> **YOUR ASSIGNMENT**
From the data below, repeat exactly the lines from the line with "bmesh.ops.remove_doubles(bm, verts=bm.verts, dist=1e-5)" to the line with "items.append((depth, (y0 - 0.025, y1", both included.

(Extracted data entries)
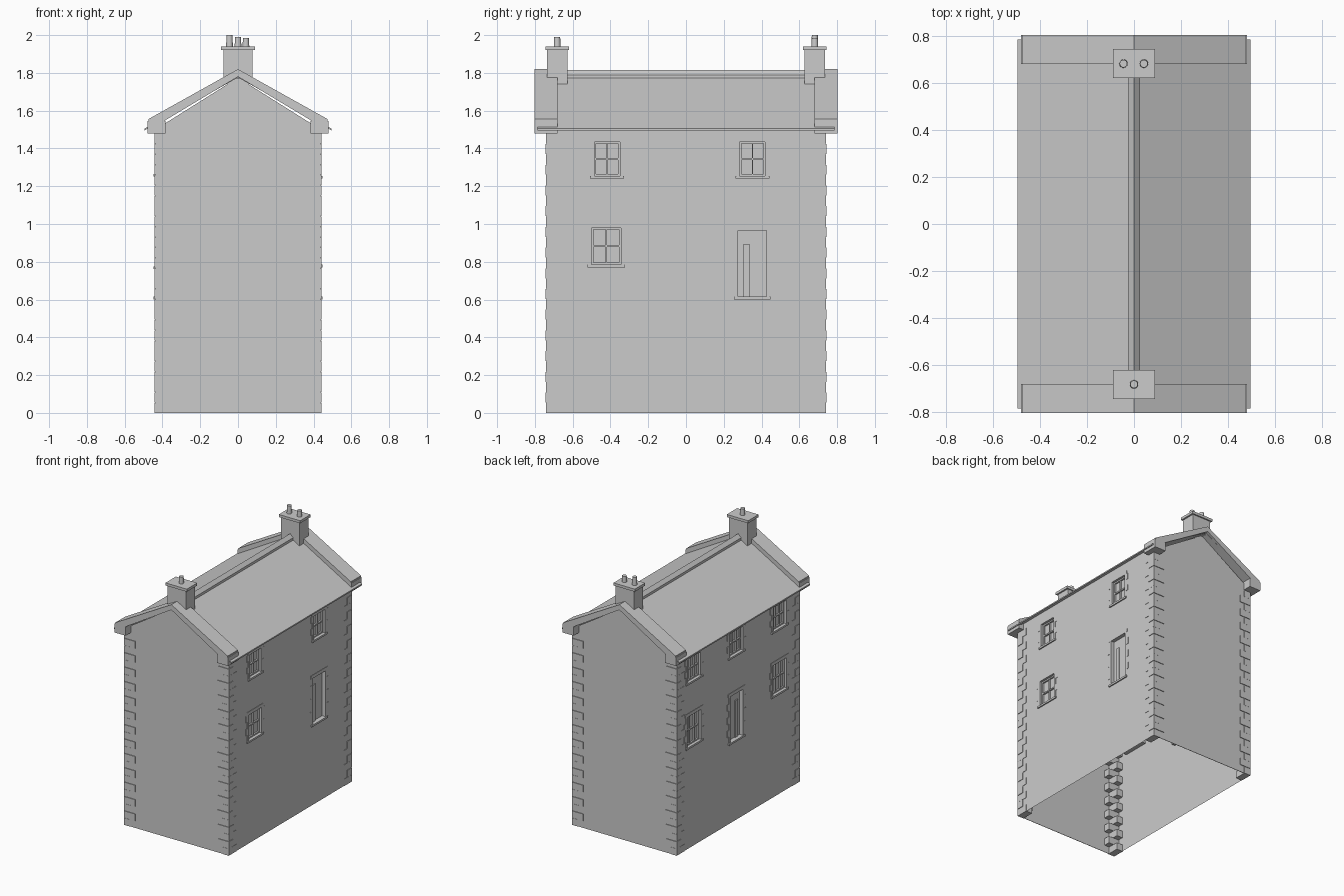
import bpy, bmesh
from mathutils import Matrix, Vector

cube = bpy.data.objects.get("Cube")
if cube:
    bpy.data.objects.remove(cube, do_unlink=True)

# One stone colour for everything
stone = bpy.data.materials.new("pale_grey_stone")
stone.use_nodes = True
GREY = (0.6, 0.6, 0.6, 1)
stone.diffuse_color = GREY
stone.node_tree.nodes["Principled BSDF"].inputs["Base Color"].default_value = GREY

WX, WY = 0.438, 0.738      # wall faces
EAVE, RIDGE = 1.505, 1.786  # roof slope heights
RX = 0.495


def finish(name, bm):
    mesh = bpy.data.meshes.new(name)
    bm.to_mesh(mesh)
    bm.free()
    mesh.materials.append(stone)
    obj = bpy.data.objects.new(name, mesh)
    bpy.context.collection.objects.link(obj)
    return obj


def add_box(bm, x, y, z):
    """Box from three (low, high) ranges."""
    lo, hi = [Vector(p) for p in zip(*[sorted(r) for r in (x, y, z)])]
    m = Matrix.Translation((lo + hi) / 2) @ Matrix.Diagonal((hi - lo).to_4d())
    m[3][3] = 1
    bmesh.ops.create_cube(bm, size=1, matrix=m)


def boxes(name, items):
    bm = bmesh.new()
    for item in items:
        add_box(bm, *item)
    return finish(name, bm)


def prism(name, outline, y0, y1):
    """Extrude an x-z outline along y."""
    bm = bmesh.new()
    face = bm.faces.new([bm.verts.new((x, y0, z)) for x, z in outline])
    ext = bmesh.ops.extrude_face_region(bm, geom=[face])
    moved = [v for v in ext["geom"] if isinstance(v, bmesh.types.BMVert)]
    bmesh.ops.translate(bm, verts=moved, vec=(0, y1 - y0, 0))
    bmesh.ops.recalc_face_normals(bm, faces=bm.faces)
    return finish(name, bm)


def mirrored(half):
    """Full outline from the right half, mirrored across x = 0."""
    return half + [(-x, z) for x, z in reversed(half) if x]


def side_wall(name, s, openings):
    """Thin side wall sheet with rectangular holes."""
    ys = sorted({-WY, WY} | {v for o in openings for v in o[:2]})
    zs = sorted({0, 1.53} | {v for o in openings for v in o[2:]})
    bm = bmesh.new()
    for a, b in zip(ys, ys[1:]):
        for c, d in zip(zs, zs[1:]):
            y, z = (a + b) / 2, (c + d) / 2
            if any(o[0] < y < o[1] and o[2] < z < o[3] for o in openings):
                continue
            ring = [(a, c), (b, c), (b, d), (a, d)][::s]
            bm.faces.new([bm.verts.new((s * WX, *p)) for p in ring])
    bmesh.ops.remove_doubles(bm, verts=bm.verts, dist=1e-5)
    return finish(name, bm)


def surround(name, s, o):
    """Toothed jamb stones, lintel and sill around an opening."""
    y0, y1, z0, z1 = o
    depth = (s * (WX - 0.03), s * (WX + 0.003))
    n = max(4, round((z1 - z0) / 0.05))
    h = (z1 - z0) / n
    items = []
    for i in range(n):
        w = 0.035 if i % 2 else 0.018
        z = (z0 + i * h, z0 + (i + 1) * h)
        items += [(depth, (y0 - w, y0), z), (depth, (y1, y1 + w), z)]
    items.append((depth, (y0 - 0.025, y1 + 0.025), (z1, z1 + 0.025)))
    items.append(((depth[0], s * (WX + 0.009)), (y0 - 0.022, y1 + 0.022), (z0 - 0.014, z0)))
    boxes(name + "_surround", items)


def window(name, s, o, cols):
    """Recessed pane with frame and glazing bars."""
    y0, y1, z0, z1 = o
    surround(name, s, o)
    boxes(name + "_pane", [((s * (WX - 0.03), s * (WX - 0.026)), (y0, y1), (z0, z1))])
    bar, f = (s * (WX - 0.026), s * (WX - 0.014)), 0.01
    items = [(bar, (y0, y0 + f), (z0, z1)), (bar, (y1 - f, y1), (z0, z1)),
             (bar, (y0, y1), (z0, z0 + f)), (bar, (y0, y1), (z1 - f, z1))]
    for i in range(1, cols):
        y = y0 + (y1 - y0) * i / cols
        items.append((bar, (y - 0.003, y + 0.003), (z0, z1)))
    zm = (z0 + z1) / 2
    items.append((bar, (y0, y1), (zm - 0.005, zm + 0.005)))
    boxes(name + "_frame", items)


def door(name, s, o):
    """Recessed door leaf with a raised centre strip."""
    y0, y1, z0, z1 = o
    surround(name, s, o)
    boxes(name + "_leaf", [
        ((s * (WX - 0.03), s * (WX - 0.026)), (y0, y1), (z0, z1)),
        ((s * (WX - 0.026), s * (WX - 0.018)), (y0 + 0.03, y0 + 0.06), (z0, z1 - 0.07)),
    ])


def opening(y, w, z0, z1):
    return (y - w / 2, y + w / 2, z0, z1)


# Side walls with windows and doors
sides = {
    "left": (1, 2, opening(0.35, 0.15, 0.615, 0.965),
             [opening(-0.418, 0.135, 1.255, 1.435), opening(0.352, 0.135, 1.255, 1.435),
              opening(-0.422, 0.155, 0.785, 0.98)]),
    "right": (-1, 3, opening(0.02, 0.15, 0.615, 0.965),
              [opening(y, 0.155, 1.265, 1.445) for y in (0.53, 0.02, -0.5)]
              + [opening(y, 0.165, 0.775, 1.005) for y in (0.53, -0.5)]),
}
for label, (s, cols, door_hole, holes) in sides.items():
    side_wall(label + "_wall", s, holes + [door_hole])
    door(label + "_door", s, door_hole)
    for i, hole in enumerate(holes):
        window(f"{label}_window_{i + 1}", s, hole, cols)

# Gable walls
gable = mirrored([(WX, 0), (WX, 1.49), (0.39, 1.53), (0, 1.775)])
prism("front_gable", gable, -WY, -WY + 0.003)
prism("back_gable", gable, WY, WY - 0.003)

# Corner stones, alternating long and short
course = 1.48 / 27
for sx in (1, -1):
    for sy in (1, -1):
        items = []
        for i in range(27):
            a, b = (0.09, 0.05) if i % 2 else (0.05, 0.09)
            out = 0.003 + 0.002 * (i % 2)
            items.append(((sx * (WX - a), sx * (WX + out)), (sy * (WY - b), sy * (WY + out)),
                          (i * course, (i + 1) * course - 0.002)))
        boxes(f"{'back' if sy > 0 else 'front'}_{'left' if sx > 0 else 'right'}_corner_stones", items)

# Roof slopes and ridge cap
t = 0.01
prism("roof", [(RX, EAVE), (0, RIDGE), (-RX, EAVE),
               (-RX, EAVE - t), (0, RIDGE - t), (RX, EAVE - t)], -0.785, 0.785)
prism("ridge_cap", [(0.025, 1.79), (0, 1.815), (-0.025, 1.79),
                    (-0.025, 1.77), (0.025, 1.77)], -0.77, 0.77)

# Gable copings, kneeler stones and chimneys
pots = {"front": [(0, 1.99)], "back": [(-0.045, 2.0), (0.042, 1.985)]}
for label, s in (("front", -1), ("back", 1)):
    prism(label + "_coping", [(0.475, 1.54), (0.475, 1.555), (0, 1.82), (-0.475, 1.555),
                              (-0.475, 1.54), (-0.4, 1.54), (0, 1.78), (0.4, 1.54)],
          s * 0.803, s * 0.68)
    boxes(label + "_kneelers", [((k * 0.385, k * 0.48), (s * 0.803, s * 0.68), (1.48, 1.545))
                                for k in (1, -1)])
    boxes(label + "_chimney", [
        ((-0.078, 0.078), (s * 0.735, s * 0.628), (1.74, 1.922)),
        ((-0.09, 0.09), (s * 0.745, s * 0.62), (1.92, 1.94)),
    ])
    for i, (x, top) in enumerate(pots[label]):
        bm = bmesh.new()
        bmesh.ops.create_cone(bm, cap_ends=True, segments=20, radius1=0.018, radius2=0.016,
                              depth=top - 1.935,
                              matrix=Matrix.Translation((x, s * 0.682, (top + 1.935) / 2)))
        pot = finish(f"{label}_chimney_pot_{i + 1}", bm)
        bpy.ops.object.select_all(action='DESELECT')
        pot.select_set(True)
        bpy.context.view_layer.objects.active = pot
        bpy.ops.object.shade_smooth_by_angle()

> **EXERCISE OUTPUT**
    bmesh.ops.remove_doubles(bm, verts=bm.verts, dist=1e-5)
    return finish(name, bm)


def surround(name, s, o):
    """Toothed jamb stones, lintel and sill around an opening."""
    y0, y1, z0, z1 = o
    depth = (s * (WX - 0.03), s * (WX + 0.003))
    n = max(4, round((z1 - z0) / 0.05))
    h = (z1 - z0) / n
    items = []
    for i in range(n):
        w = 0.035 if i % 2 else 0.018
        z = (z0 + i * h, z0 + (i + 1) * h)
        items += [(depth, (y0 - w, y0), z), (depth, (y1, y1 + w), z)]
    items.append((depth, (y0 - 0.025, y1 + 0.025), (z1, z1 + 0.025)))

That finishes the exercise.